The air shook. The wet voice sounded like it came from between and within.


Pulaski said, "The child, Qos, escaped from the chamber. This was my fault. It found its way to the surface of our world and killed many people. It was then killed by the authorities here."


And then Onn disappeared. And Pulaski did as well.


Before his body distributed itself across 4-dimensional space, Pulaski had time to note that he literally could not contain himself. He tried to laugh, but his mouth was somewhere else.

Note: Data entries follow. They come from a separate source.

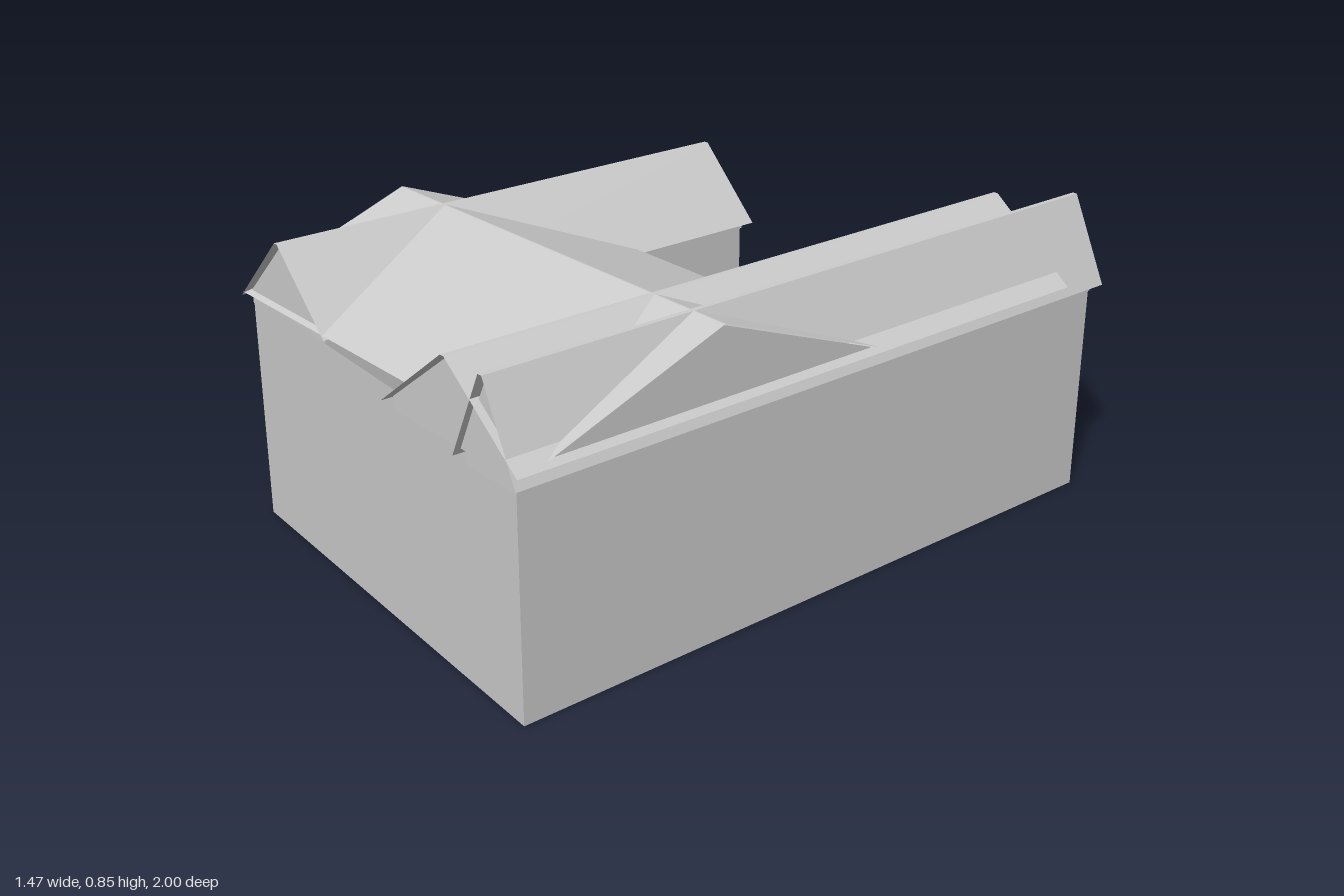
import * as THREE from 'three';

const material = new THREE.MeshStandardMaterial({ color: 0xcccccc, flatShading: true, side: THREE.DoubleSide });
const RIDGE = 0.845;

// Flat polygons (counter-clockwise from outside), each fanned into triangles
function polygons(name, faces) {
  const pos = [];
  for (const f of faces)
    for (let i = 1; i < f.length - 1; i++) pos.push(...f[0], ...f[i], ...f[i + 1]);
  const geo = new THREE.BufferGeometry();
  geo.setAttribute('position', new THREE.Float32BufferAttribute(pos, 3));
  geo.computeVertexNormals();
  const mesh = new THREE.Mesh(geo, material);
  mesh.name = name;
  return mesh;
}

// Gabled roof running along z: open slopes with a narrow flat ridge, and gable walls set in from both ends
function gableRoof(name, { center, half, eave, back, front, cap = 0.007, inset = 0.02 }) {
  const group = new THREE.Group();
  group.name = name;
  const profile = [[-half, eave], [-cap, RIDGE], [cap, RIDGE], [half, eave]];
  const slopes = [];
  for (let i = 0; i < 3; i++) {
    const [x0, y0] = profile[i], [x1, y1] = profile[i + 1];
    slopes.push([[x0, y0, back], [x0, y0, front], [x1, y1, front], [x1, y1, back]]);
  }
  const w = half - 0.025, y = RIDGE - 0.004;
  const low = eave + (RIDGE - eave) * 0.025 / half - 0.004;
  const gable = (z) => [[-w, eave - 0.02, z], [w, eave - 0.02, z], [w, low, z], [0, y, z], [-w, low, z]];
  group.add(
    polygons(name + 'Slopes', slopes),
    polygons(name + 'Gables', [gable(front - inset), gable(back + inset).reverse()])
  );
  group.position.x = center;
  return group;
}

export function createModel() {
  const model = new THREE.Group();
  model.name = 'house';
  const body = new THREE.Group();
  body.name = 'houseBody';
  body.rotation.y = -0.055; // the plan is turned slightly
  model.add(body);

  // Outer walls around the U-shaped plan (x, z), open at the bottom
  const plan = [
    [-0.66, 0.858], [0.648, 0.942], [0.648, -1.0], [0.455, -1.0], [0.34, -0.83],
    [0.17, -0.835], [0.17, -0.11], [-0.29, -0.11], [-0.29, -0.55], [-0.66, -0.55],
  ];
  const top = 0.645;
  body.add(polygons('walls', plan.map(([x0, z0], i) => {
    const [x1, z1] = plan[(i + 1) % plan.length];
    return [[x0, 0, z0], [x1, 0, z1], [x1, top, z1], [x0, top, z0]];
  })));

  // Three parallel wing roofs
  body.add(
    gableRoof('leftRoof', { center: 0.555, half: 0.12, eave: 0.61, back: -1.025, front: 0.963 }),
    gableRoof('middleRoof', { center: 0.414, half: 0.271, eave: 0.645, back: -0.86, front: 0.965 }),
    gableRoof('rightRoof', { center: -0.475, half: 0.212, eave: 0.645, back: -0.576, front: 0.879 })
  );

  // Wide cross roof joining the wings, running along x
  const cross = gableRoof('crossRoof', { center: 0, half: 0.51, eave: 0.655, back: -0.683, front: 0.672, cap: 0.002, inset: 0.005 });
  cross.rotation.y = Math.PI / 2;
  cross.position.z = 0.366;
  body.add(cross);

  return model;
}
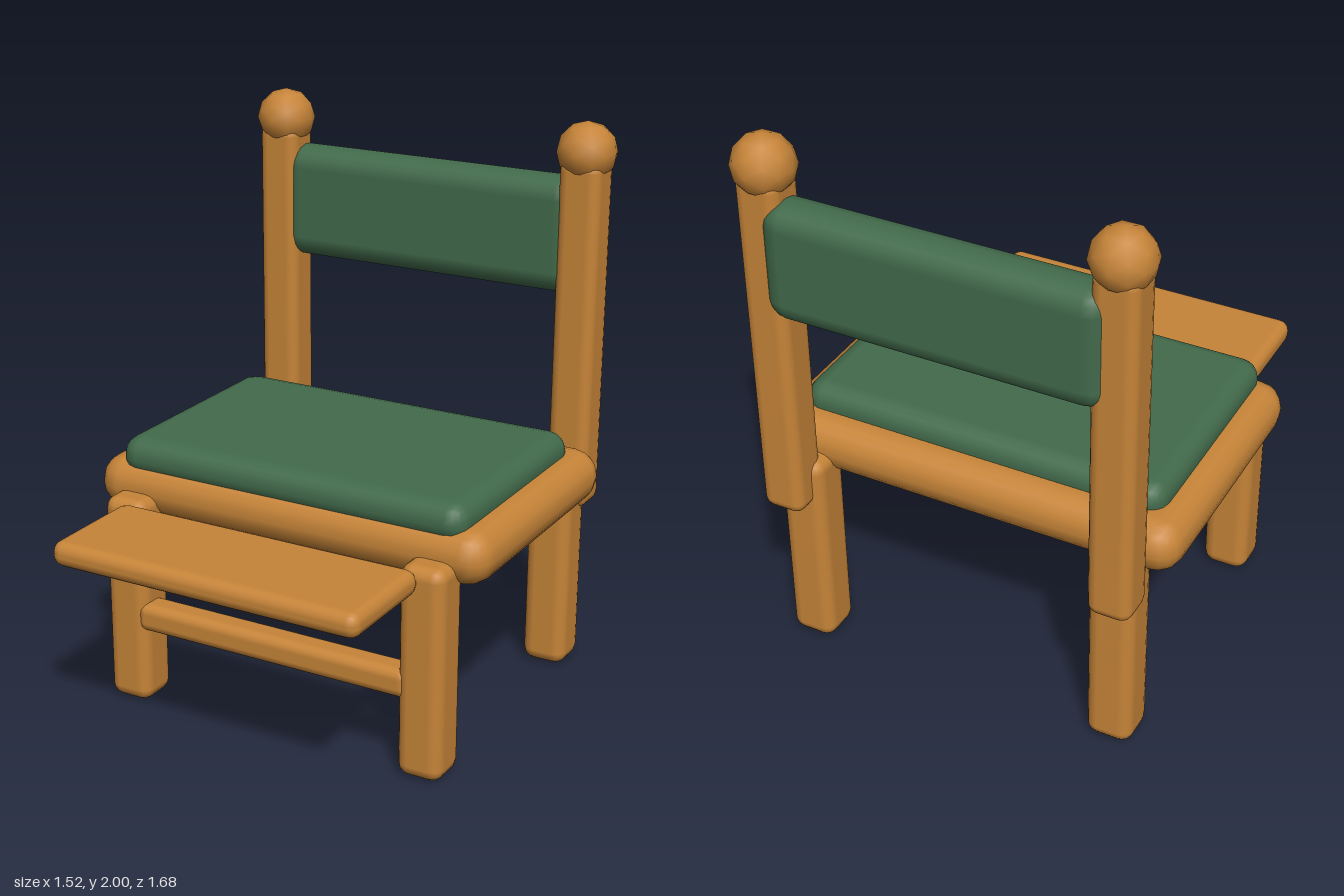
import * as THREE from 'three';
import { RoundedBoxGeometry } from 'three/addons/geometries/RoundedBoxGeometry.js';

export function createModel() {
  const model = new THREE.Group();
  model.name = 'chair';

  const wood = new THREE.MeshStandardMaterial({ color: 0xc68438 });
  wood.name = 'wood';
  const fabric = new THREE.MeshStandardMaterial({ color: 0x426a4b });
  fabric.name = 'green fabric';

  // Soft-edged block given by its extents on each axis
  function block(name, material, [x0, x1], [y0, y1], [z0, z1], radius) {
    const geometry = new RoundedBoxGeometry(x1 - x0, y1 - y0, z1 - z0, 2, radius);
    const mesh = new THREE.Mesh(geometry, material);
    mesh.position.set((x0 + x1) / 2, (y0 + y1) / 2, (z0 + z1) / 2);
    mesh.name = name;
    model.add(mesh);
  }

  // Seat and its cushion
  block('seat', wood, [-0.76, 0.76], [0.67, 0.865], [-0.65, 0.342], 0.095);
  block('seatCushion', fabric, [-0.67, 0.67], [0.8, 0.945], [-0.55, 0.315], 0.07);

  // Padded backrest between the posts
  block('backrest', fabric, [-0.595, 0.595], [1.38, 1.8], [-0.83, -0.66], 0.08);

  // Footrest and the stretcher below it
  block('footrest', wood, [-0.577, 0.577], [0.675, 0.765], [0.42, 0.84], 0.04);
  block('stretcher', wood, [-0.535, 0.535], [0.28, 0.385], [0.32, 0.428], 0.035);

  // Legs, back posts and ball finials on both sides
  for (const [side, s] of [['left', 1], ['right', -1]]) {
    const span = (a, b) => (s > 0 ? [a, b] : [-b, -a]);
    block(side + 'FrontLeg', wood, span(0.495, 0.66), [0, 0.765], [0.265, 0.43], 0.045);
    block(side + 'BackLeg', wood, span(0.495, 0.66), [0, 0.765], [-0.73, -0.565], 0.045);
    block(side + 'BackPost', wood, span(0.527, 0.681), [0.597, 1.87], [-0.805, -0.651], 0.04);

    const finial = new THREE.Mesh(new THREE.IcosahedronGeometry(0.107, 1), wood);
    finial.position.set(s * 0.604, 1.893, -0.73);
    finial.name = side + 'Finial';
    model.add(finial);
  }

  return model;
}
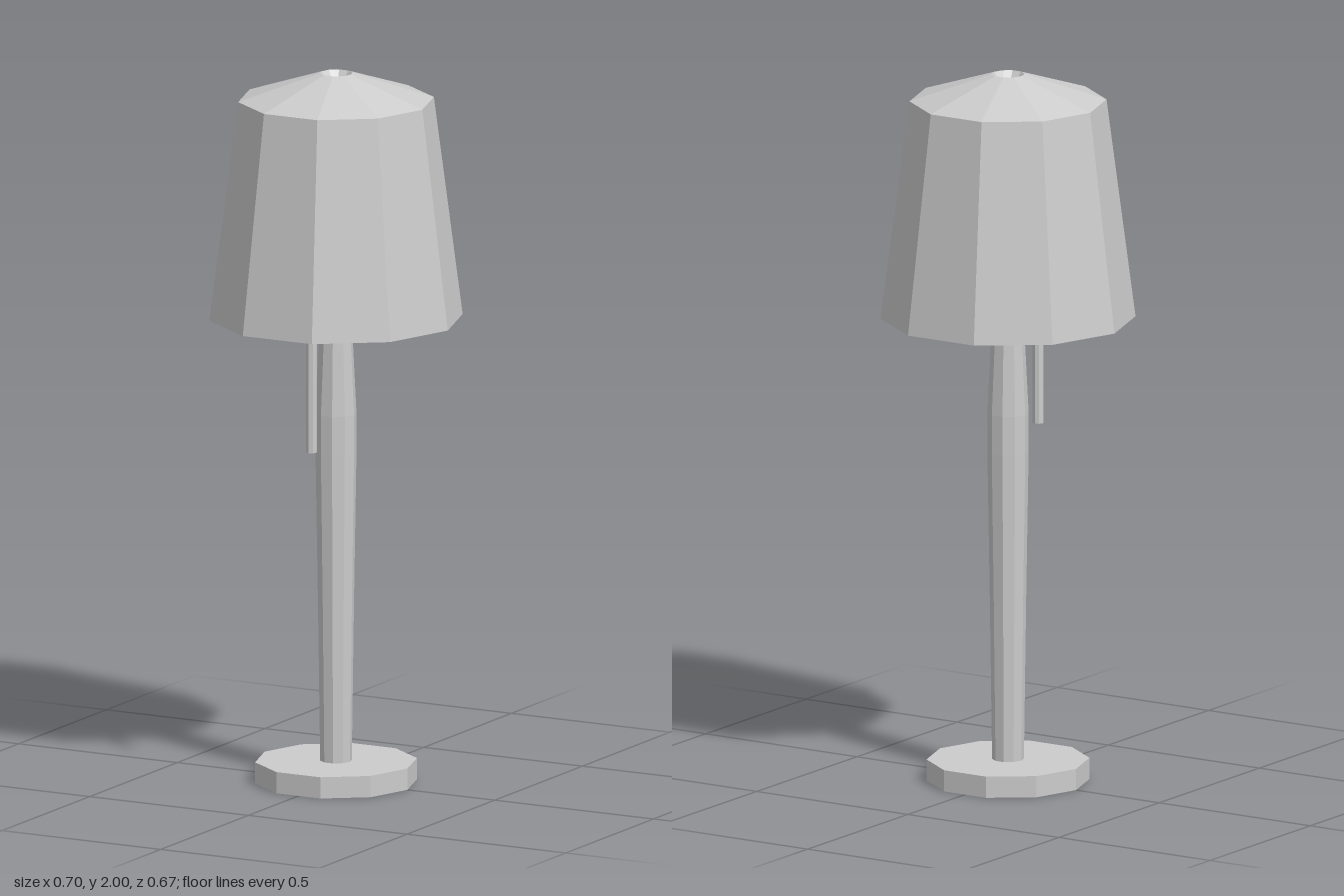
import * as THREE from 'three';

const SIDES = 10;

export function createModel() {
  const lamp = new THREE.Group();
  lamp.name = 'tableLamp';

  const solid = new THREE.MeshStandardMaterial({ color: 0xcccccc, flatShading: true });
  const thin = solid.clone();
  thin.side = THREE.DoubleSide;

  // Turned part from [radius, height] pairs, with one corner on the x axis
  function turned(name, profile, material) {
    const points = profile.map(([r, y]) => new THREE.Vector2(r, y));
    const mesh = new THREE.Mesh(new THREE.LatheGeometry(points, SIDES, Math.PI / 2), material);
    mesh.name = name;
    lamp.add(mesh);
    return mesh;
  }

  // Flat foot
  turned('base', [[0, 0], [0.225, 0], [0.225, 0.06], [0, 0.06]], solid);

  // Gently swelling column
  turned('stem', [[0.044, 0.06], [0.05, 0.5], [0.057, 0.93], [0.057, 1.04], [0.045, 1.28], [0.044, 1.34]], thin);

  // Funnel that carries the shade from the top of the stem
  turned('shadeSupport', [[0.044, 1.31], [0.304, 1.67]], thin);

  // Open shade with sloping roof and a small recess at the top
  turned('shade', [[0.352, 1.31], [0.272, 1.925], [0.046, 2]], thin);
  turned('topRecess', [[0.046, 2], [0.031, 1.98], [0, 1.98]], thin);

  // Pull cord hanging from the support
  const top = 1.56, bottom = 0.97;
  const cord = new THREE.Mesh(new THREE.CylinderGeometry(0.016, 0.016, top - bottom, 8), solid);
  cord.name = 'pullCord';
  cord.position.set(0.03, (top + bottom) / 2, 0.195);
  lamp.add(cord);

  return lamp;
}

The other Pulaski saw a sphere appear, then grow and shrink benignly. Then he heard a sound that he could only describe as sharp. He turned around and saw one of the police officers that had accompanied him. Except, rather, he only saw the pants of the officer. The upper half of the man disappeared into what Pulaski knew as higher dimensional space. The cop might survive no time at all or for a long time, depending on the geometry of his destination. But he would likely just fall apart, his parts about some higher dimension of existence.

*Pop* *Pop* *Pop* went the heads of 3 men who stood in front of the corpse to get their picture taken. The flash caught the exact moment when the middle one's head disappeared. The other two stood there, not yet reacting. Their demise came an instant later, almost before the photons had time to be collected by the camera.

Then came another sound, just a crunching. Pulaski turned and saw a hairy object, a three-dimensional polygon of indeterminate nomenclature or even shape, come into being and smash a police cruiser, complete with occupants. The object moved out of these three dimensions.

Pulaski then heard a sound like the unfurling of a plastic garbage bag. A clear membrane appeared around the creature's corpse. Slowly, delicately, the body rose and settled in the membrane.

And all the presently living people around just looked confused and unable to process what they had just witnessed.

One cop raised his shotgun, because that would solve this obviously. The charge wasn't buckshot, but salt. Pulaski reached out, pushed the barrel away, and said quietly, "No."

The Goddess left to mourn her child, who had not grown up to final dimensionality. He had never seen this before, but Pulaski knew that one did not fuck with extra-dimensional beings; the limited universe making such sadness incomprehensible. The kid should have left the school, but everyone was lucky to have gotten off so lightly.